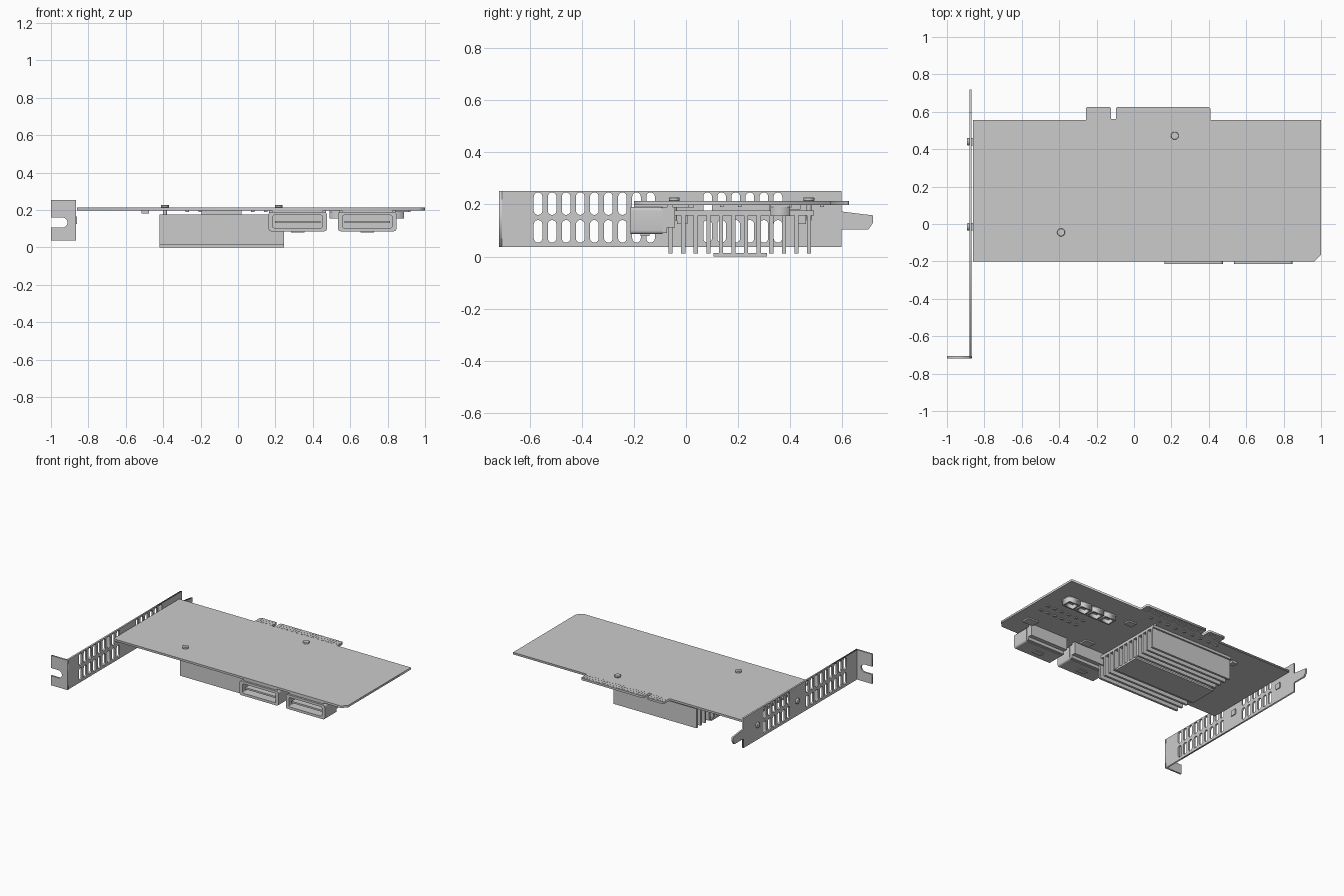
import bpy, bmesh, math
from mathutils import Matrix, Vector

if "Cube" in bpy.data.objects:
    bpy.data.objects.remove(bpy.data.objects["Cube"])

XY = Matrix.Identity(3)
YZ = Matrix(((0, 0, 1), (1, 0, 0), (0, 1, 0)))    # profile in y/z, thickness along x
XZ = Matrix(((1, 0, 0), (0, 0, -1), (0, 1, 0)))   # profile in x/z, thickness along y


def link(name, mesh):
    ob = bpy.data.objects.new(name, mesh)
    bpy.context.collection.objects.link(ob)
    return ob


def sheet(name, loops, basis, axis, lo, hi):
    """Flat sheet from an outline plus holes, between lo and hi on its thickness axis."""
    cu = bpy.data.curves.new(name, 'CURVE')
    cu.dimensions, cu.fill_mode, cu.extrude = '2D', 'BOTH', (hi - lo) / 2
    for pts in loops:
        sp = cu.splines.new('POLY')
        sp.points.add(len(pts) - 1)
        for p, (a, b) in zip(sp.points, pts):
            p.co = (a, b, 0, 1)
        sp.use_cyclic_u = True
    tmp = link(name + "_curve", cu)
    deps = bpy.context.evaluated_depsgraph_get()
    me = bpy.data.meshes.new_from_object(tmp.evaluated_get(deps))
    bpy.data.objects.remove(tmp)
    offset = Vector((0, 0, 0))
    offset[axis] = (lo + hi) / 2
    me.transform(Matrix.Translation(offset) @ basis.to_4x4())
    bm = bmesh.new()
    bm.from_mesh(me)
    bmesh.ops.remove_doubles(bm, verts=bm.verts, dist=1e-5)
    bmesh.ops.recalc_face_normals(bm, faces=bm.faces)
    bm.to_mesh(me)
    bm.free()
    return link(name, me)


def boxes(name, items):
    """One object made of boxes given as (x0, x1, y0, y1, z0, z1)."""
    bm = bmesh.new()
    for x0, x1, y0, y1, z0, z1 in items:
        m = Matrix.Translation(((x0 + x1) / 2, (y0 + y1) / 2, (z0 + z1) / 2))
        m = m @ Matrix.Diagonal((x1 - x0, y1 - y0, z1 - z0, 1))
        bmesh.ops.create_cube(bm, size=1, matrix=m)
    me = bpy.data.meshes.new(name)
    bm.to_mesh(me)
    bm.free()
    return link(name, me)


def cylinder(name, r, depth, loc, rot=(0, 0, 0), bevel=0):
    bpy.ops.mesh.primitive_cylinder_add(vertices=24, radius=r, depth=depth, location=loc, rotation=rot)
    ob = bpy.context.object
    ob.name = name
    if bevel:
        mod = ob.modifiers.new("bevel", 'BEVEL')
        mod.width, mod.segments, mod.limit_method = bevel, 2, 'ANGLE'
    bpy.ops.object.shade_smooth_by_angle()


def rounded(x0, x1, y0, y1, r, n=5):
    """Rounded rectangle outline."""
    pts = []
    for k, (cx, cy) in enumerate(((x1 - r, y1 - r), (x0 + r, y1 - r), (x0 + r, y0 + r), (x1 - r, y0 + r))):
        for i in range(n + 1):
            a = math.pi / 2 * (k + i / n)
            pts.append((cx + r * math.cos(a), cy + r * math.sin(a)))
    return pts


PCB_LO, PCB_HI = 0.198, 0.213

# Circuit board with keyed edge tab and one clipped corner
sheet("circuit_board", [[
    (-0.862, -0.2), (0.965, -0.2), (1, -0.165), (1, 0.556), (0.408, 0.556),
    (0.408, 0.618), (0.4, 0.626), (-0.09, 0.626), (-0.097, 0.618), (-0.097, 0.562),
    (-0.122, 0.562), (-0.122, 0.618), (-0.13, 0.626), (-0.25, 0.626),
    (-0.257, 0.618), (-0.257, 0.556), (-0.862, 0.556)]], XY, 2, PCB_LO, PCB_HI)

# Edge contacts on both sides
fingers = []
for i in range(32):
    x = -0.245 + i * 0.0205
    if not -0.14 < x < -0.085:
        for z in (PCB_LO - 0.001, PCB_HI):
            fingers.append((x, x + 0.012, 0.565, 0.618, z, z + 0.001))
boxes("edge_contacts", fingers)

# Slotted mounting bracket with tapered tongue
loops = [[(-0.715, 0.036), (0.597, 0.036), (0.597, 0.103), (0.7, 0.103), (0.718, 0.13),
          (0.718, 0.158), (0.597, 0.173), (0.597, 0.252), (-0.715, 0.252)]]
for start, count in ((-0.568, 9), (0.083, 6)):
    for i in range(count):
        y = start + i * 0.054
        for z in (0.097, 0.203):
            loops.append(rounded(y - 0.0165, y + 0.0165, z - 0.043, z + 0.043, 0.016))
sheet("bracket_plate", loops, YZ, 0, -0.88, -0.868)

# Bent tab with open screw slot
arc = [(-0.94 + 0.028 * math.cos(a), 0.133 + 0.028 * math.sin(a))
       for a in [math.pi / 2 - math.pi * i / 10 for i in range(11)]]
sheet("bracket_tab", [[(-1, 0.036), (-0.866, 0.036), (-0.866, 0.252), (-1, 0.252), (-1, 0.161)]
                      + arc + [(-1, 0.105)]], XZ, 1, -0.718, -0.706)

# Bracket screws
for i, y in enumerate((-0.015, 0.44)):
    cylinder(f"bracket_screw_{i}", 0.02, 0.014, (-0.886, y, 0.145), (0, math.pi / 2, 0), 0.005)
    boxes(f"bracket_mount_{i}", [(-0.868, -0.862, y - 0.02, y + 0.02, 0.125, 0.165)])

# Heatsink: base, fins and thin cover plate below them
HX0, HX1 = -0.42, 0.245
boxes("heatsink_base", [(HX0, HX1, -0.07, 0.492, 0.157, 0.177)])
boxes("heatsink_fins", [(HX0, HX1, y - 0.008, y + 0.008, 0.012, 0.158)
                        for y in [-0.059 + i * 0.0483 for i in range(12)]])
boxes("heatsink_cover_plate", [(HX0, HX1, 0.105, 0.31, 0.0, 0.013)])
boxes("main_chip", [(-0.195, 0.02, 0.1, 0.32, 0.176, 0.199)])

# Push pins holding the heatsink
for i, (x, y) in enumerate(((-0.39, -0.045), (0.218, 0.472))):
    cylinder(f"push_pin_shaft_{i}", 0.01, 0.085, (x, y, 0.18))
    cylinder(f"push_pin_head_{i}", 0.021, 0.014, (x, y, 0.22), bevel=0.003)

# Two cable sockets on the front edge
for i, x in enumerate((0.163, 0.535)):
    x1 = x + 0.312
    sheet(f"cable_socket_shell_{i}", [rounded(x, x1, 0.086, 0.19, 0.014),
          rounded(x + 0.024, x1 - 0.024, 0.104, 0.172, 0.008)], XZ, 1, -0.214, -0.09)
    boxes(f"cable_socket_back_{i}", [(x + 0.004, x1 - 0.004, -0.095, -0.072, 0.09, 0.188),
                                     (x + 0.004, x1 - 0.004, -0.073, -0.043, 0.112, 0.199),
                                     (x + 0.02, x1 - 0.02, -0.2, -0.06, 0.185, 0.199)])
    boxes(f"cable_socket_tongue_{i}", [(x + 0.034, x1 - 0.034, -0.2, -0.09, 0.13, 0.142)])
    boxes(f"cable_socket_latch_{i}", [(x + 0.12, x + 0.192, -0.175, -0.14, 0.079, 0.088)])

# Row of four small header sockets under the board
for i in range(4):
    x = 0.49 + i * 0.102
    sheet(f"header_socket_{i}", [[(x, 0.325), (x + 0.092, 0.325), (x + 0.092, 0.4), (x, 0.4)],
          [(x + 0.01, 0.335), (x + 0.082, 0.335), (x + 0.082, 0.39), (x + 0.01, 0.39)]],
          XY, 2, 0.155, 0.19)
    boxes(f"header_socket_floor_{i}", [(x, x + 0.092, 0.325, 0.4, 0.185, 0.199)])

# Flat chips under the board
for i, (x, y, w, d) in enumerate(((0.87, -0.02, 0.07, 0.05), (0.4, 0.0, 0.06, 0.05), (0.35, 0.38, 0.05, 0.04),
                                  (-0.495, 0.42, 0.02, 0.02))):
    boxes(f"chip_{i}", [(x - w, x + w, y - d, y + d, 0.181, 0.199)] if i > 2 else
          [(x - w / 1.6, x + w / 1.6, y - d / 1.6, y + d / 1.6, 0.188, 0.199)])

# Tiny parts: two rows by the headers and a row by the edge tab
tiny = [(0.6 + i * 0.06, 0.622 + i * 0.06, y, y + 0.014, 0.19, 0.199)
        for i in range(6) for y in (0.13, 0.2)]
tiny += [(-0.28 + i * 0.07, -0.262 + i * 0.07, 0.515, 0.53, 0.19, 0.199) for i in range(9)]
boxes("small_components", tiny)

What you are asked to do:
Take from the material above the lines running from the one with "# Slotted mounting" through the one with "loops.append(rounded(y - 0.0165, y", and repeat them exactly, with nothing else.

Written solution:
# Slotted mounting bracket with tapered tongue
loops = [[(-0.715, 0.036), (0.597, 0.036), (0.597, 0.103), (0.7, 0.103), (0.718, 0.13),
          (0.718, 0.158), (0.597, 0.173), (0.597, 0.252), (-0.715, 0.252)]]
for start, count in ((-0.568, 9), (0.083, 6)):
    for i in range(count):
        y = start + i * 0.054
        for z in (0.097, 0.203):
            loops.append(rounded(y - 0.0165, y + 0.0165, z - 0.043, z + 0.043, 0.016))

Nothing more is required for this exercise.